[RECORDS TO PROCESS Boundary: Start]

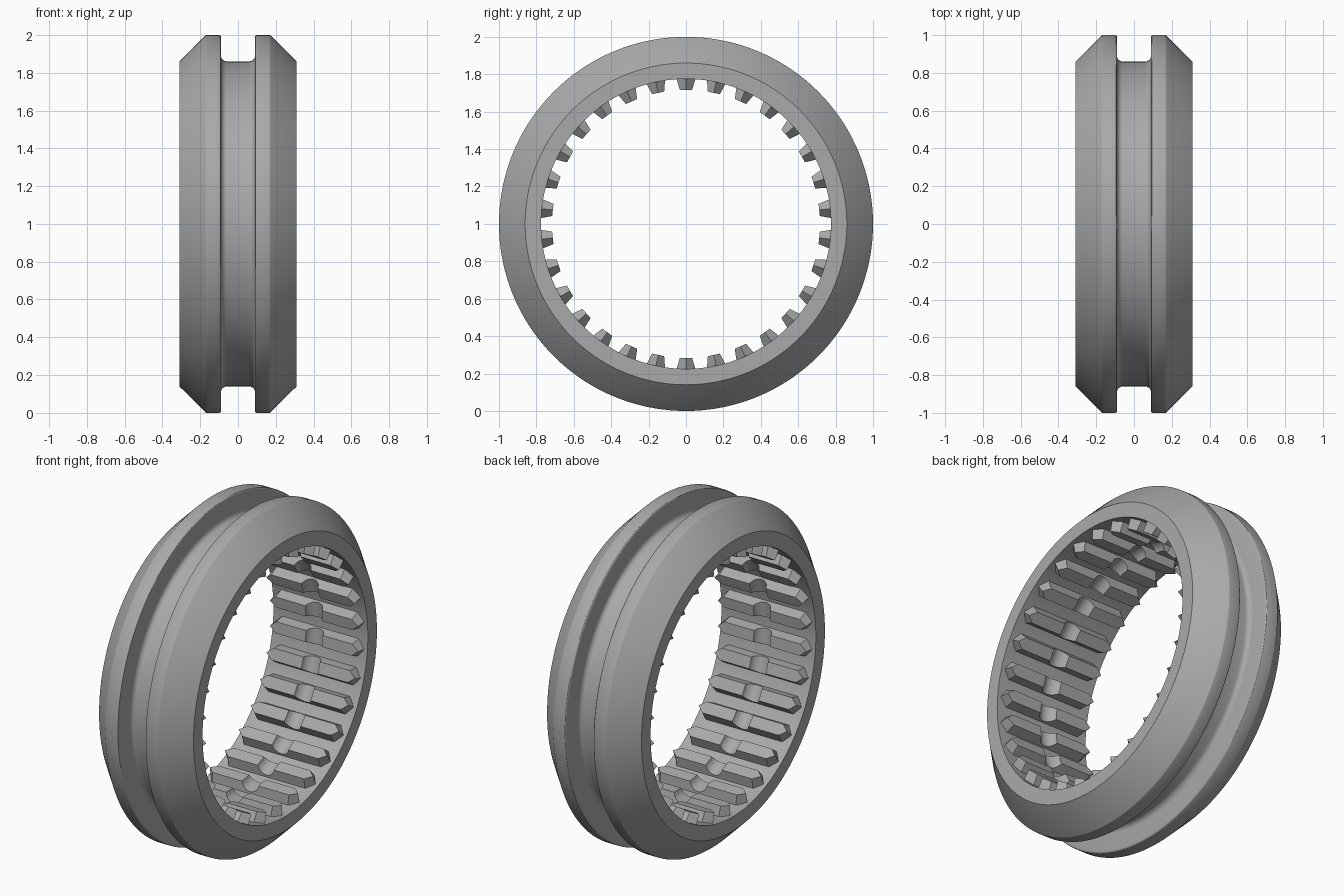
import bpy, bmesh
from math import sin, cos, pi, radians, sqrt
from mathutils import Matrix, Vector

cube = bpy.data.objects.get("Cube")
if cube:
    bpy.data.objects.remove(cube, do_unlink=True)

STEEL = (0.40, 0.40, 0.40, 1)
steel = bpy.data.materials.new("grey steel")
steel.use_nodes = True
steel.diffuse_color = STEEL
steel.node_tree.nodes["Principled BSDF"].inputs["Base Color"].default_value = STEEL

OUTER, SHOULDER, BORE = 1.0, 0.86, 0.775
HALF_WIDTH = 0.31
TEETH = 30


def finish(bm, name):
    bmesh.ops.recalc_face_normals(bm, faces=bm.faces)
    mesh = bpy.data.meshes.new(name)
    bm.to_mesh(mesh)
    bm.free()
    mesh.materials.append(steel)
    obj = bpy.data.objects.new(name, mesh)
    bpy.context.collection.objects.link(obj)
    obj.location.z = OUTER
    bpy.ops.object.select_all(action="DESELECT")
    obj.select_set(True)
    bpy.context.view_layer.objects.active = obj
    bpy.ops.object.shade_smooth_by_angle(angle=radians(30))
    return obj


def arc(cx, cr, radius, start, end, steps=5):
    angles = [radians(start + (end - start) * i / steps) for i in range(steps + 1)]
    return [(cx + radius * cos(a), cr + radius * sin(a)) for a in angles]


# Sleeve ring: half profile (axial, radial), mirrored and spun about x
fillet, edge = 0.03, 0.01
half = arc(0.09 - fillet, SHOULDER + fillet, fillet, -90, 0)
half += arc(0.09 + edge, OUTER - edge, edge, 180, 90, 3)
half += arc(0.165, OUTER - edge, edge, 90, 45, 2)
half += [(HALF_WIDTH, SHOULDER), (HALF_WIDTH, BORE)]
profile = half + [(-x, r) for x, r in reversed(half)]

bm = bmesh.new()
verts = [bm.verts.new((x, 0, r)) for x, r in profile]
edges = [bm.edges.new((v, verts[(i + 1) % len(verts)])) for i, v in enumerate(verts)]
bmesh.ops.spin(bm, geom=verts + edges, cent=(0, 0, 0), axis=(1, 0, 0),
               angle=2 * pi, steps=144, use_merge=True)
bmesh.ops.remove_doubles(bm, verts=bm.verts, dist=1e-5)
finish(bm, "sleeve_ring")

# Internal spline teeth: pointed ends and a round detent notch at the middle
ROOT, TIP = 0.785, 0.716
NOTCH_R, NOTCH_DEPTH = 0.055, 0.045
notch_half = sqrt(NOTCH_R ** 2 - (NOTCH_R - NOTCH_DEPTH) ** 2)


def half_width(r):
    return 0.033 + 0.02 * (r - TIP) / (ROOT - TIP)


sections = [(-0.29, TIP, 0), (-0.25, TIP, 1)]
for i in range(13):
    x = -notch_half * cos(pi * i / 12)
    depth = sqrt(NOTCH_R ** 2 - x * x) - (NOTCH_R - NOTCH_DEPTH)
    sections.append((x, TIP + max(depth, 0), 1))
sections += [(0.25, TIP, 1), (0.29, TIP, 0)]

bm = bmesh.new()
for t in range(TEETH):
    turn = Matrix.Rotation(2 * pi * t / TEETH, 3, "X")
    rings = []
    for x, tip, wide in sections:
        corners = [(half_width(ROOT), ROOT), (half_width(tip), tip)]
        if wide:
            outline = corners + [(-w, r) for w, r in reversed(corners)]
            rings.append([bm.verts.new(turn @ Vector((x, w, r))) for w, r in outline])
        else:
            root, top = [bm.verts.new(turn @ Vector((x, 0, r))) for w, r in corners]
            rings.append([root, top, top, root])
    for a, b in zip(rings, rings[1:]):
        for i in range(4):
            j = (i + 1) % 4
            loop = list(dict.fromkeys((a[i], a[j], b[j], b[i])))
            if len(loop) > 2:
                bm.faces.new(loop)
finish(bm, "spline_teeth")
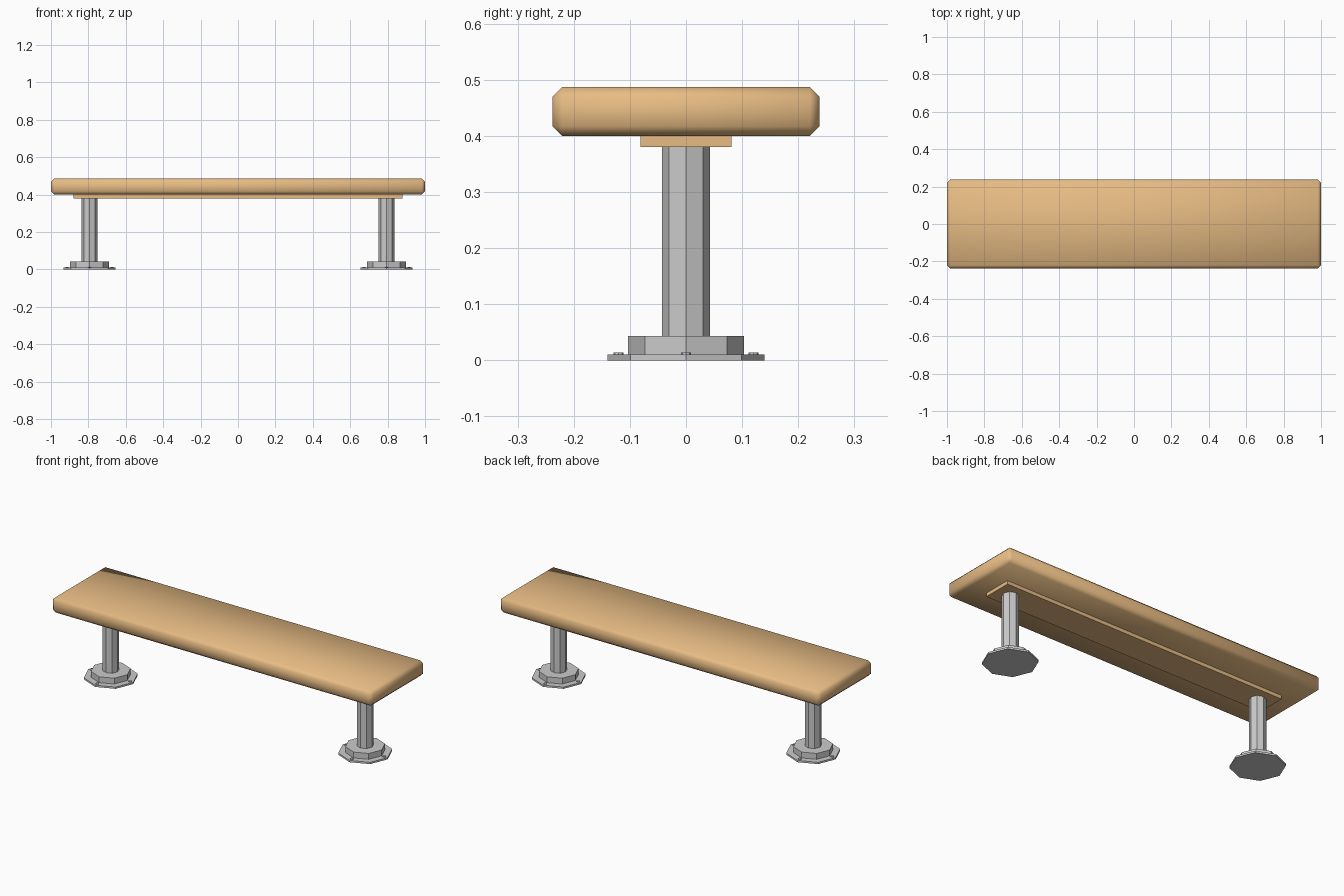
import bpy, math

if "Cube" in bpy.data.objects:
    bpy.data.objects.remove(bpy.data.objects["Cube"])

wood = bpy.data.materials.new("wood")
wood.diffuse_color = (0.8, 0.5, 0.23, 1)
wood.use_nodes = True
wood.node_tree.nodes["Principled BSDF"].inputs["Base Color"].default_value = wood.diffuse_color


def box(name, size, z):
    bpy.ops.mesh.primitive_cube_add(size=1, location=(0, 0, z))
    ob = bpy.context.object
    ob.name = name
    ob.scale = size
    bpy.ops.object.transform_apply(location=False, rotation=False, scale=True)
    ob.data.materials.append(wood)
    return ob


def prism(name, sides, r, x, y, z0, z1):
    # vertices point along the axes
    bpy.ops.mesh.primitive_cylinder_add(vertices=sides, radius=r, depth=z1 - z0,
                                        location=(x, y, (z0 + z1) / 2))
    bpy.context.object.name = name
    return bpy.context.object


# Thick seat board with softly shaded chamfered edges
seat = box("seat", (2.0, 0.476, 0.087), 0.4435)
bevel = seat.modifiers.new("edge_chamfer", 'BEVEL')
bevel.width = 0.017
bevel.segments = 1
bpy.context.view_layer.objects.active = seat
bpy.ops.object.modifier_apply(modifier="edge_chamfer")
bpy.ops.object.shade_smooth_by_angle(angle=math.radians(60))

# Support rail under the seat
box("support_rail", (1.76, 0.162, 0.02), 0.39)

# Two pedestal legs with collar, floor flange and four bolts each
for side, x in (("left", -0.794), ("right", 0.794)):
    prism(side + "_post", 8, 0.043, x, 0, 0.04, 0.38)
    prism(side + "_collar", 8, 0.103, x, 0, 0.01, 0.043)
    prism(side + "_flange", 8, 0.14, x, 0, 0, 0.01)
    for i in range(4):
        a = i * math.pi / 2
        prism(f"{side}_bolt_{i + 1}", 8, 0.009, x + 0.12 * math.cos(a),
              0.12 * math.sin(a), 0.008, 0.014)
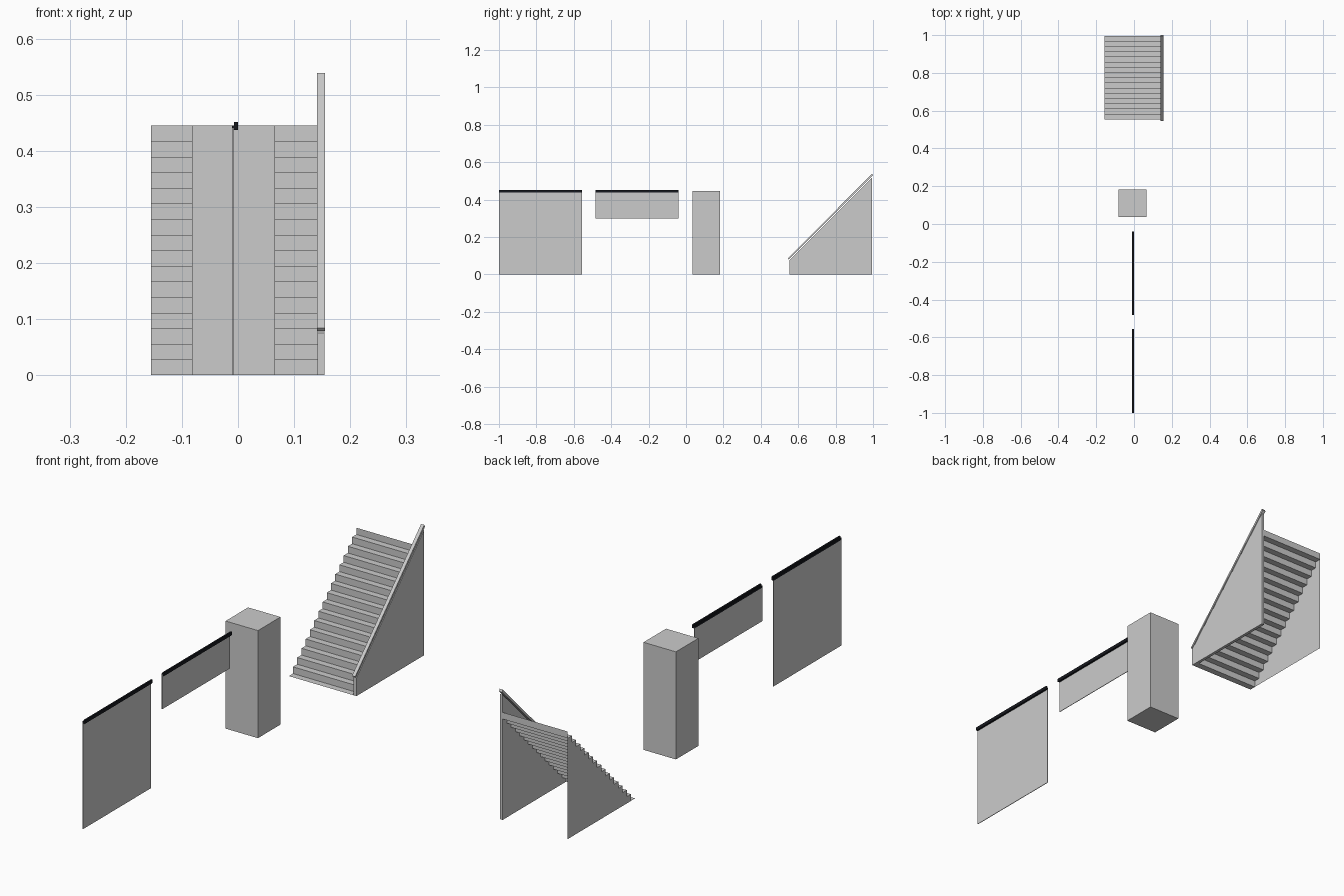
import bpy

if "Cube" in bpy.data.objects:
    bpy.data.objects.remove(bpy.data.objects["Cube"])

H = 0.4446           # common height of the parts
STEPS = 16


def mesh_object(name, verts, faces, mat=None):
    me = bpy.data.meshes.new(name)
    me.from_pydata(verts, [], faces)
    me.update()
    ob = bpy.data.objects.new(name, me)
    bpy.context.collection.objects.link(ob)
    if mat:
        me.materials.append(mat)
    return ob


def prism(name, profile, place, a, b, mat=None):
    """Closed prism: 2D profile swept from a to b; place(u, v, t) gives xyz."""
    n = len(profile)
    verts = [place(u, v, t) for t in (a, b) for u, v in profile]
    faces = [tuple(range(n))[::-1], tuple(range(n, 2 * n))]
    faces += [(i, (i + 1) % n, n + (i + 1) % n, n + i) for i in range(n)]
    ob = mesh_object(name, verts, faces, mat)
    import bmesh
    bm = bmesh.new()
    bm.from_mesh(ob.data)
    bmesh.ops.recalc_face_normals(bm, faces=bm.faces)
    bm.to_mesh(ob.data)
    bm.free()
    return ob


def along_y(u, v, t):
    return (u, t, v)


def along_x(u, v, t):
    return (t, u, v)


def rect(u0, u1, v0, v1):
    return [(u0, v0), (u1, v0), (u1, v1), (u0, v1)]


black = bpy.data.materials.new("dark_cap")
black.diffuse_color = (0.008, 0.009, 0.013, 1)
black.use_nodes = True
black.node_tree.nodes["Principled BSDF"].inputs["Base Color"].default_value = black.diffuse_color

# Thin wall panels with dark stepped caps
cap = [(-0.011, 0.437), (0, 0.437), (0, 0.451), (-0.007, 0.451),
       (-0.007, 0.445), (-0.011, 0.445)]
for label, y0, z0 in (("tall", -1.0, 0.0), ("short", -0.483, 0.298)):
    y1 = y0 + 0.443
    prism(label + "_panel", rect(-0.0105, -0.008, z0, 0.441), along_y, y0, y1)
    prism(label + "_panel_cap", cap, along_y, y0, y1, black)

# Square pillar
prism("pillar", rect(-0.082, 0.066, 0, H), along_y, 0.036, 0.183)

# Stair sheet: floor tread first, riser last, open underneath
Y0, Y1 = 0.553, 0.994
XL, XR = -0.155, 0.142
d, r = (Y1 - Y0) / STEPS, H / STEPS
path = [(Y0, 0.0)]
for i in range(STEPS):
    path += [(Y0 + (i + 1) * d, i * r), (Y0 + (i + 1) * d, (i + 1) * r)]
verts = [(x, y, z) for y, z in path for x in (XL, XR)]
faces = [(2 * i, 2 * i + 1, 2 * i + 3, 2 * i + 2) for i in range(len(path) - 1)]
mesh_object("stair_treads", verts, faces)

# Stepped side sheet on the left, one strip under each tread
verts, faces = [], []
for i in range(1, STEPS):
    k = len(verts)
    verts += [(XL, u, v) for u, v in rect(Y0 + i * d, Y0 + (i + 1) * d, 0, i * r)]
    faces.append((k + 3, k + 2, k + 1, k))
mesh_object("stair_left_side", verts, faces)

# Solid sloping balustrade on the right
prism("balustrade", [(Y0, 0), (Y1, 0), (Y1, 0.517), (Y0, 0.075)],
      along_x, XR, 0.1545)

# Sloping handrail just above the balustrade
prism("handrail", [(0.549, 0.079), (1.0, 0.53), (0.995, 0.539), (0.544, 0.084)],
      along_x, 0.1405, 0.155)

[RECORDS TO PROCESS Boundary: End]

- **PROMPT**
When a line above includes the word "black", please list that line.

- **ANSWER**
black = bpy.data.materials.new("dark_cap")
black.diffuse_color = (0.008, 0.009, 0.013, 1)
black.use_nodes = True
black.node_tree.nodes["Principled BSDF"].inputs["Base Color"].default_value = black.diffuse_color
    prism(label + "_panel_cap", cap, along_y, y0, y1, black)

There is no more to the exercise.